Work instructions> Would you retype, word for word, the line with "in (-0.013, 0.013)])" and every line after it through the end of the records below?

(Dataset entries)

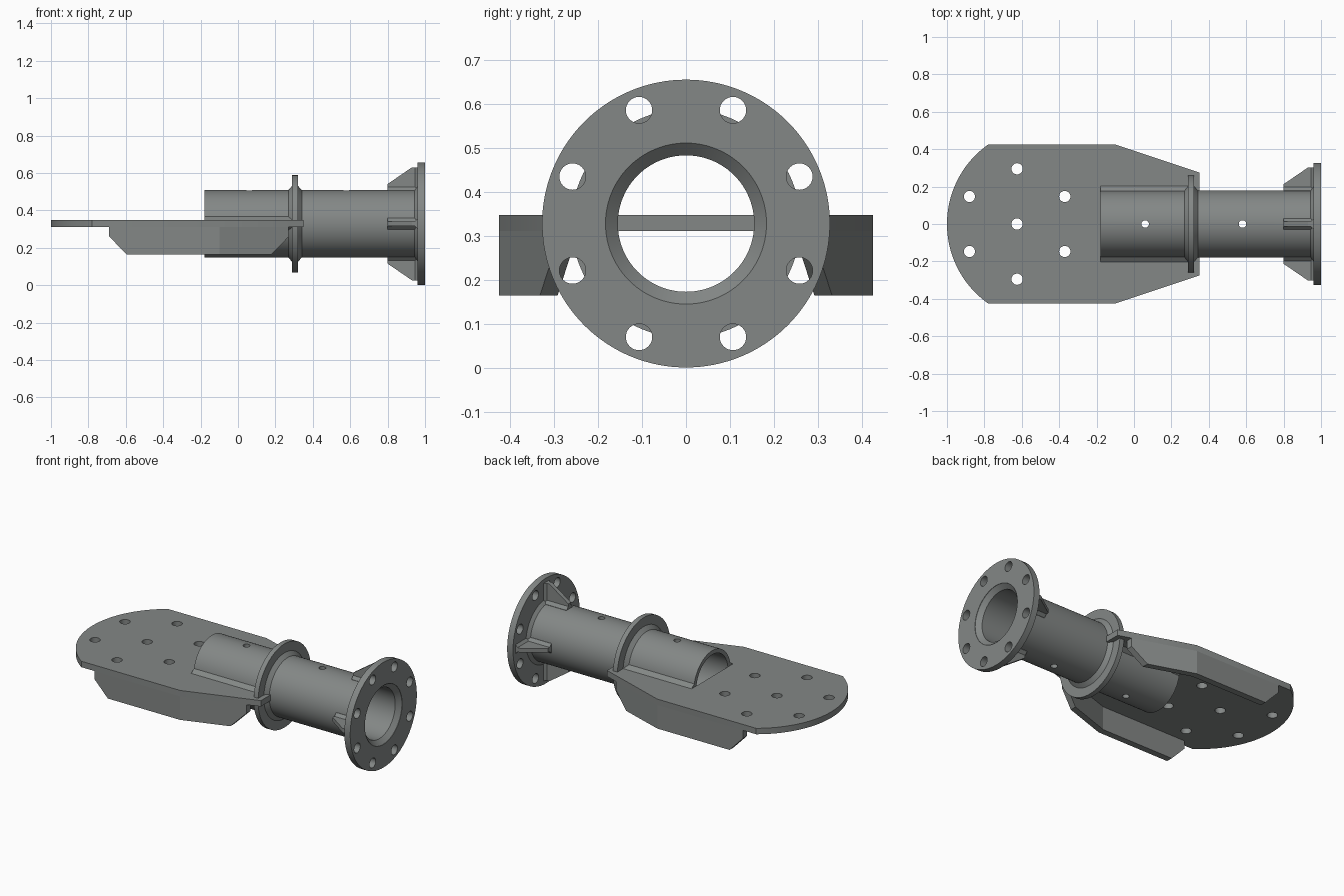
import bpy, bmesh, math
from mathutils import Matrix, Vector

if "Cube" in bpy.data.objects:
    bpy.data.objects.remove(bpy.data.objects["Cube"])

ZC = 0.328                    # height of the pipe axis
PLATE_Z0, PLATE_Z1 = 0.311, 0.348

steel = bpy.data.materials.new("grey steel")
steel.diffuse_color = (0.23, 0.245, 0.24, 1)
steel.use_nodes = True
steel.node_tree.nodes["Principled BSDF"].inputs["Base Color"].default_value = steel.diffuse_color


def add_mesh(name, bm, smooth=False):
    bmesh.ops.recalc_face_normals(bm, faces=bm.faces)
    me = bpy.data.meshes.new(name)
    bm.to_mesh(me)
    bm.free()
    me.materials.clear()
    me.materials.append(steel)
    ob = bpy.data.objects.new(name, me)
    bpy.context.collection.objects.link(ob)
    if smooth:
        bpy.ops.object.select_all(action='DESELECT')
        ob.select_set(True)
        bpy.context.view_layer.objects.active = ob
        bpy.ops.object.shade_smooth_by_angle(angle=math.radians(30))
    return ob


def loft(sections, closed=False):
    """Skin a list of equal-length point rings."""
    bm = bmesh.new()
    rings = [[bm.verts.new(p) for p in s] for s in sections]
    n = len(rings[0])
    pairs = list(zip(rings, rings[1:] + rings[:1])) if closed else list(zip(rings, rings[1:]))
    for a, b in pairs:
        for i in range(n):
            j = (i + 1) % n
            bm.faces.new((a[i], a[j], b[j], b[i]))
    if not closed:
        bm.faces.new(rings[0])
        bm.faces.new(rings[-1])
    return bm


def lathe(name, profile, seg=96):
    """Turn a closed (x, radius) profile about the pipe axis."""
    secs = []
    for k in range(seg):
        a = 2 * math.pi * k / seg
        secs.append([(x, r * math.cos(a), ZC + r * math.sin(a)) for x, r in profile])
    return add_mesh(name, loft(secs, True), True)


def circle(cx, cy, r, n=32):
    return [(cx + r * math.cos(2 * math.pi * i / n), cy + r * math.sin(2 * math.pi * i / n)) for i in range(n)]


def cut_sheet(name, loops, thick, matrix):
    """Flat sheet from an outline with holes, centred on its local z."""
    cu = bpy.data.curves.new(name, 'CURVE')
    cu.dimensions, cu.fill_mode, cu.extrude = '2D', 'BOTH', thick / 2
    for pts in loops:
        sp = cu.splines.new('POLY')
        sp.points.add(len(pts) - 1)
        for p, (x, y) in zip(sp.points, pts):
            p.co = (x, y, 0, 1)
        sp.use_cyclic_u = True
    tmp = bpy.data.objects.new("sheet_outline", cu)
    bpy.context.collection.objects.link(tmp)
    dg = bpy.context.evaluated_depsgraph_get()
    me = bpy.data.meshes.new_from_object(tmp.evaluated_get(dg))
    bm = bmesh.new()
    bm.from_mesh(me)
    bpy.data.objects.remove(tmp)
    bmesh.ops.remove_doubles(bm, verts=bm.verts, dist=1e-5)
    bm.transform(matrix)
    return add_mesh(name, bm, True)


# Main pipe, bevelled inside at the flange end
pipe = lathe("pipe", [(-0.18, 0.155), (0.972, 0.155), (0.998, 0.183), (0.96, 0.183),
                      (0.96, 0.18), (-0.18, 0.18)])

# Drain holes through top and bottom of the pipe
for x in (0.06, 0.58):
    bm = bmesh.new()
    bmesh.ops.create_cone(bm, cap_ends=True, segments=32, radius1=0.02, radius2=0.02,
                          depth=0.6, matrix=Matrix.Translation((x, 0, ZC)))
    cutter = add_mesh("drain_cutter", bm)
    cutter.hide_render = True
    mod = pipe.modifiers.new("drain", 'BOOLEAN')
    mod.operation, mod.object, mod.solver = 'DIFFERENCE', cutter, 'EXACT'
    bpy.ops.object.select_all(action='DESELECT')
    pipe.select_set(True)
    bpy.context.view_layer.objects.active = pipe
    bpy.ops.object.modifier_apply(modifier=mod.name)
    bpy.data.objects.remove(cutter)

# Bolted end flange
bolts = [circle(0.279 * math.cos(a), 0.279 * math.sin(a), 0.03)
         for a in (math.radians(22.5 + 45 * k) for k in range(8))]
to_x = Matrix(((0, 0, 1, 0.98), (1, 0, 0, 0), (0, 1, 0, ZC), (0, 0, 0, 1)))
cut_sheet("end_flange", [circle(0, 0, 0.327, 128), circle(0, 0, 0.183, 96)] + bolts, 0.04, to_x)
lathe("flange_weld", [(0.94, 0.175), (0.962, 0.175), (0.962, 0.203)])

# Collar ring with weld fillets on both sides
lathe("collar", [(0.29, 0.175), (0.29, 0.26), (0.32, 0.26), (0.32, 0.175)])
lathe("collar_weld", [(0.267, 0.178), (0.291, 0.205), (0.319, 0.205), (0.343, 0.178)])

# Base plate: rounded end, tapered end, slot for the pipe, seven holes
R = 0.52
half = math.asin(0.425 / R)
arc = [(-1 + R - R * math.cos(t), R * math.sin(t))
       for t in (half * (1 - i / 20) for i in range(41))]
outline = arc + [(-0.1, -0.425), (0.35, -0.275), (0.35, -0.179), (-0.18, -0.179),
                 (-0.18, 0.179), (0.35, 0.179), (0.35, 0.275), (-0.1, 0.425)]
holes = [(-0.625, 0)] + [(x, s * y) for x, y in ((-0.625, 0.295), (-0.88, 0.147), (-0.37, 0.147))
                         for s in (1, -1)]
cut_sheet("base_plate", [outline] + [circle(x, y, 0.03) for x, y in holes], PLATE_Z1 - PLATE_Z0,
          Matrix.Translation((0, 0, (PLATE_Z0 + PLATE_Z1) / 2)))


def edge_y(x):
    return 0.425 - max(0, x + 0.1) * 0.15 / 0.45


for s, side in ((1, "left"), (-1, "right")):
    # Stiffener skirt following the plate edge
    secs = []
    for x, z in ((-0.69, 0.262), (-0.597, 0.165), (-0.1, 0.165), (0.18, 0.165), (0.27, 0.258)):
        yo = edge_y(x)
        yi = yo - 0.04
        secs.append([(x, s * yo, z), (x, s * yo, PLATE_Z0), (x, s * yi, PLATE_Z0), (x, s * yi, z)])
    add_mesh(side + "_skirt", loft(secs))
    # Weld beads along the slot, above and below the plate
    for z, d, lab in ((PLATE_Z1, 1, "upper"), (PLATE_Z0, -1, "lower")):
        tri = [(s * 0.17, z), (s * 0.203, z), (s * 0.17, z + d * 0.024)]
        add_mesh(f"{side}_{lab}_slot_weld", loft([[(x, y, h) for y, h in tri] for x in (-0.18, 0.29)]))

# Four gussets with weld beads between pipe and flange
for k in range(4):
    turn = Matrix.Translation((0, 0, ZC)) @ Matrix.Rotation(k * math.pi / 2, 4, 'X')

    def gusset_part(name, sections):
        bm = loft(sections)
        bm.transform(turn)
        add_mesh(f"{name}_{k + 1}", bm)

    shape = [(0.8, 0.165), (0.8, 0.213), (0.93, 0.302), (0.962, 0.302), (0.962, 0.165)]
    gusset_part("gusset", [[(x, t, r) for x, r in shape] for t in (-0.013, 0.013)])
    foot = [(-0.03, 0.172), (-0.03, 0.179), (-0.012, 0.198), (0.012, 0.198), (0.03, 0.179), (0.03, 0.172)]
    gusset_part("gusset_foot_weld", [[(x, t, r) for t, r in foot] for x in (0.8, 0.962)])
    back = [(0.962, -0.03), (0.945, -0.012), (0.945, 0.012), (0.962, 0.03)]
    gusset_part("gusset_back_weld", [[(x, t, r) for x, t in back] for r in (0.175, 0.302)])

Solution>
    gusset_part("gusset", [[(x, t, r) for x, r in shape] for t in (-0.013, 0.013)])
    foot = [(-0.03, 0.172), (-0.03, 0.179), (-0.012, 0.198), (0.012, 0.198), (0.03, 0.179), (0.03, 0.172)]
    gusset_part("gusset_foot_weld", [[(x, t, r) for t, r in foot] for x in (0.8, 0.962)])
    back = [(0.962, -0.03), (0.945, -0.012), (0.945, 0.012), (0.962, 0.03)]
    gusset_part("gusset_back_weld", [[(x, t, r) for x, t in back] for r in (0.175, 0.302)])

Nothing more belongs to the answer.